This hits at the heart of American folk music, which started with travelers sharing stories and adding their own lyrics or musicality to a song, until it became the story of a place, an era or a people. Some may recognize the lyrics, “where the water tastes like wine,” from a Woodstock-era song by Canned Heat, but the roots of that line travel far deeper than 1969.
“The title comes from a song, but really it comes from a whole tradition of songs,” Nordhagen says. “The earliest known version of the song was recorded in 1924, and doesn’t include the ‘where the water tastes like wine’ lyric. Other musicians added that later, as they took the song and changed it or molded it into new forms. And that’s one of the major themes of the game — this history of folk culture, of sharing ideas and adding your own take. It’s hard to understand, in our current copyright regime, what sharing music and stories used to look like.”
The game’s composer, Ryan Ike, understands American folk music just fine. He was hesitant to dive into the genre at first, since it was new for him, but the more he learned about folk, the more comfortable he became.

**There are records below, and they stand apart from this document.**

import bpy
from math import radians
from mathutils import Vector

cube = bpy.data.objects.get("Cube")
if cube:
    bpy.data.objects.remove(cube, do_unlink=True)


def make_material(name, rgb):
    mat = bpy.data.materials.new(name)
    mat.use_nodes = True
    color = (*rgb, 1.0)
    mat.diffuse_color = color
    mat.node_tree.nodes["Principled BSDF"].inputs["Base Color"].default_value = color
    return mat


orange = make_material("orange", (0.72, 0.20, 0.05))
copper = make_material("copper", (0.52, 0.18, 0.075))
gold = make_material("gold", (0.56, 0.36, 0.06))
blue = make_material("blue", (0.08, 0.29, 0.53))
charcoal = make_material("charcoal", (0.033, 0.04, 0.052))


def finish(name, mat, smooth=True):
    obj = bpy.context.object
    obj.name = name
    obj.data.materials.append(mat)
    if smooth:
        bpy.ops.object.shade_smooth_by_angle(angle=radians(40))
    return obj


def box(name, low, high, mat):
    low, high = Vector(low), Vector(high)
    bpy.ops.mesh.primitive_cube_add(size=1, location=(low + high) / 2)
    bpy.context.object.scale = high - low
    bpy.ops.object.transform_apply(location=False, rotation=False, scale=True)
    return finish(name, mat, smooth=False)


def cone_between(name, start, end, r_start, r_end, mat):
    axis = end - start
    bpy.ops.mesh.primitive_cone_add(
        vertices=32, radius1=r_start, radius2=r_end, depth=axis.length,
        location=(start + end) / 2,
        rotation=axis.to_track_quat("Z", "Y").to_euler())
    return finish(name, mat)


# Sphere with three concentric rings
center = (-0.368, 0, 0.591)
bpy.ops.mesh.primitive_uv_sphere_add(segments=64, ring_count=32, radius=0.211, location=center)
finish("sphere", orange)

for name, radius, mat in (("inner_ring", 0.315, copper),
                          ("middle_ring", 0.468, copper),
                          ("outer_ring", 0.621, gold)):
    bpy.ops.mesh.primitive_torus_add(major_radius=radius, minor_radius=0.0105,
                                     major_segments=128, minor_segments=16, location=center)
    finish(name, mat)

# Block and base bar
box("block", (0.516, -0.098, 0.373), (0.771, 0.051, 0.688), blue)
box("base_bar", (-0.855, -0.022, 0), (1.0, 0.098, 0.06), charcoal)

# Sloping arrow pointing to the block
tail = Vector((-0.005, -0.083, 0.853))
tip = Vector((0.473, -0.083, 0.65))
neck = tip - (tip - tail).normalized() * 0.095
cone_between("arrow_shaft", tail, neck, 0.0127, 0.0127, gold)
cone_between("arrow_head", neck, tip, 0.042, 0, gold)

“I think the reason I’m not super intimidated is because this style of music has always been about including people,” Ike says. “When blues and roots stuff started, it was a response to what was mainstream at the time. When people felt musically displaced or alone, these were the styles of music they turned to. Anyone could pick up an instrument and join in, and if you didn’t have one, humming or clapping was totally cool, too. That’s what I love about it; I feel like it’s very personal, but also very welcoming, unlike a lot of other genres that are a bit more exclusive.”
Where the Water Tastes Like Wine is a game about the American Dream, the centuries-old mythos that if you work hard in the United States, you can live well and fulfill your life’s passions. However, Nordhagen says, that dream is drenched in violence and packed with caveats. Alongside Kerouac and Steinbeck, Nordhagen notes Hunter S. Thompson’s Fear and Loathing in Las Vegas and Fear and Loathing on the Campaign Trail ’72 as inspirations for the game.
“There were lots and lots of folks throughout American history who didn’t have access to that dream, or whose dreams were simply to rise out of the oppression that America created,” he says. “And we’re bad at acknowledging that our dreams impact others — that the entire formation of the United States as a country was built on wiping out the previous inhabitants of this land. Manifest Destiny was all about pushing that domination further, and for centuries the whole country was supported on the back of slave labor, and still exists on a foundation of oppression.”
Where the Water Tastes Like Wine emerges from a broad pool of inspiration, stretching from post-Revolutionary America to the 1970s Las Vegas strip. Folk music is the bow tying these disparate eras together.
The soundtrack helps tell the game’s story, pulling in lyrics about historical events, as in murder ballads or protest songs. And, folk music doesn’t stray far from folklore — in the trailer shown just before The Game Awards, a lonely man sitting in front of a campfire transforms into a giant bird. These mystical, magical aspects are also entrenched in the game and its music.
To get the sound right in Where the Water Tastes Like Wine, Ike pressed Nordhagen for every detail about the game that he could. Then, he studied the American folk genre itself, from African-American spirituals of the 1800s, to modern groups like The Wild Reeds. He also listened closely to other game composers who delved into folk, including Bastion’s Darren Korb and BioShock Infinite’s Garry Schyman.
“Folk music changes throughout time on a really personal level,” Ike says. “One performer tries something new, another one hears that and iterates on it. A third person might take that idea and put it in a new context and so on. I want the soundtrack for this game to do the same thing.”